According to its proposal, Blackstone will offer more than $14.25 per share to existing shareholders who want to cash out. Shareholders who wish to participate in the “ongoing upside of the company” will receive shares valued in excess of $14.25 as part of the deal, according to the private equity giant. Under Blackstone’s plan, Dell would continue to be publicly traded on the NASDAQ stock exchange. Blackstone would still need to line up financing for the deal, but said it has received a letter from Morgan Stanley supporting the firm’s ability to raise the needed debt financing for the deal.
Several reports have suggested that Blackstone could seek to spin-off Dell’s financial services unit, which provides loans to Dell consumers, in a transaction that could fetch $5 billion and help pay for the overall deal. (Private equity firms frequently break up their targets, believing that the constituent parts are more valuable than the intact firm itself.) GE Capital is said to be interested, but Michael Dell has reportedly objected to that idea. He plans to meet with Blackstone, which has encouraged the founder to include his 14% stake in any transaction.
Icahn, meanwhile, has proposed paying $15 per share for 58% of Dell, in a deal that will involve Icahn injecting a total of $5 billion into the company. The remaining 42% of the company would move forward as a publicly traded “stub.” Icahn already owns $1 billion worth of Dell shares, and argues that many shareholders want to remain as investors. Late Monday, word emerged that Icahn plans to review Blackstone’s offer and might consider working together with the private equity giant in a joint bid.

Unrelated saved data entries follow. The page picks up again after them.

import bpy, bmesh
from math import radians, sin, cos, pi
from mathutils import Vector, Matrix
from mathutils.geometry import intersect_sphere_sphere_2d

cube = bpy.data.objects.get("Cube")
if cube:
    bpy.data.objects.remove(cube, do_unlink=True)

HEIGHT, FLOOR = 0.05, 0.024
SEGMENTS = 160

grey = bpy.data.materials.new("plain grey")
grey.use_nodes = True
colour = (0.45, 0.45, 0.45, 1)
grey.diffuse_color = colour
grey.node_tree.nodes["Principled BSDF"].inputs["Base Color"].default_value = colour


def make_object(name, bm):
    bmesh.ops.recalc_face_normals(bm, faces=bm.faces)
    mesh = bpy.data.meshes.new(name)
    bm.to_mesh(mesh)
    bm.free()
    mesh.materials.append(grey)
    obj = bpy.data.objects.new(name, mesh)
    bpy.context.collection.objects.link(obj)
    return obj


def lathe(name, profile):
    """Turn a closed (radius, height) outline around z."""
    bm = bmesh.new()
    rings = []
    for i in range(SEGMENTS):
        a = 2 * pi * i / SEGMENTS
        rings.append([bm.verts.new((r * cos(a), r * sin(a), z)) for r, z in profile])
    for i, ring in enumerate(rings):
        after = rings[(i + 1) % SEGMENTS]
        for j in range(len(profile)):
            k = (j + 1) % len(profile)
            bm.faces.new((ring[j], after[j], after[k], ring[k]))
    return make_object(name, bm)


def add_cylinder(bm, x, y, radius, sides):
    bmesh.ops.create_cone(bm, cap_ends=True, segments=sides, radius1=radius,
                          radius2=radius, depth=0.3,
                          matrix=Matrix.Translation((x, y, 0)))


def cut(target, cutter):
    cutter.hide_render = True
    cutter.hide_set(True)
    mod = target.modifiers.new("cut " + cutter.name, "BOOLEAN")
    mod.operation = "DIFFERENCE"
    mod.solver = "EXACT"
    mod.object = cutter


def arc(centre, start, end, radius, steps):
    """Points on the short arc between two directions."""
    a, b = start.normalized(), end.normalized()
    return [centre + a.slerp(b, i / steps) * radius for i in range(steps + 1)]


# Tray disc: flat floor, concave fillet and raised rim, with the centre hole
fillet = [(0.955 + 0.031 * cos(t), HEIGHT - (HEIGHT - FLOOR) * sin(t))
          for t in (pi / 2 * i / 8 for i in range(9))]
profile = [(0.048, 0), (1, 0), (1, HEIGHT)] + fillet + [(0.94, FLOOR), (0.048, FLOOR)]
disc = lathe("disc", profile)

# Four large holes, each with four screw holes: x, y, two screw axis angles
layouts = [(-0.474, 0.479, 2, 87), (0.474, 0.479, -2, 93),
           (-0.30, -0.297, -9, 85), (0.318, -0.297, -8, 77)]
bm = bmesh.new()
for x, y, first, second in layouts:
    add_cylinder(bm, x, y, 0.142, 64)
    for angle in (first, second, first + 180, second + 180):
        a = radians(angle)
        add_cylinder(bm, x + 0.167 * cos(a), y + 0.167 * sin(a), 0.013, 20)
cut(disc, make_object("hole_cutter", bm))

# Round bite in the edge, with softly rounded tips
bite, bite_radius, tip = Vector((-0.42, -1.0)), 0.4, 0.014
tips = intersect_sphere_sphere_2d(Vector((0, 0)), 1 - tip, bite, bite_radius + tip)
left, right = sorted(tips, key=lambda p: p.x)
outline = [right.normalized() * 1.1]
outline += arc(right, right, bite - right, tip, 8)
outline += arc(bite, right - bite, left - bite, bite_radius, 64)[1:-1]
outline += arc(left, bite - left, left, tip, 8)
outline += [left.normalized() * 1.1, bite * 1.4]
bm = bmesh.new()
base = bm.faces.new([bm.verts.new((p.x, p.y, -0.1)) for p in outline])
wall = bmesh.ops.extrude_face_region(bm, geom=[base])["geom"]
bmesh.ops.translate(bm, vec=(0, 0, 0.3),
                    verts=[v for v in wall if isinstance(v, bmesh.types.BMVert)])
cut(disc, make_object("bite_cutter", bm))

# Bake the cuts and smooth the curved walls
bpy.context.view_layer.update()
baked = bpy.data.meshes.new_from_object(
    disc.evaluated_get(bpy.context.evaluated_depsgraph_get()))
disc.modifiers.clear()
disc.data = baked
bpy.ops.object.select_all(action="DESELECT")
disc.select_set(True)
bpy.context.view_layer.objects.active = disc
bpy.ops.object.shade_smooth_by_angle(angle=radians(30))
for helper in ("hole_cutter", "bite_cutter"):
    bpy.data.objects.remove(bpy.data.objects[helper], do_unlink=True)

As the bidding war plays out, the process looks likely to benefit existing Dell investors, Sterne Agee analyst Shaw Wu told the AP. “What is going on now is quite good for Dell shareholders,” Wu said. “It’s a bit like a bailout.”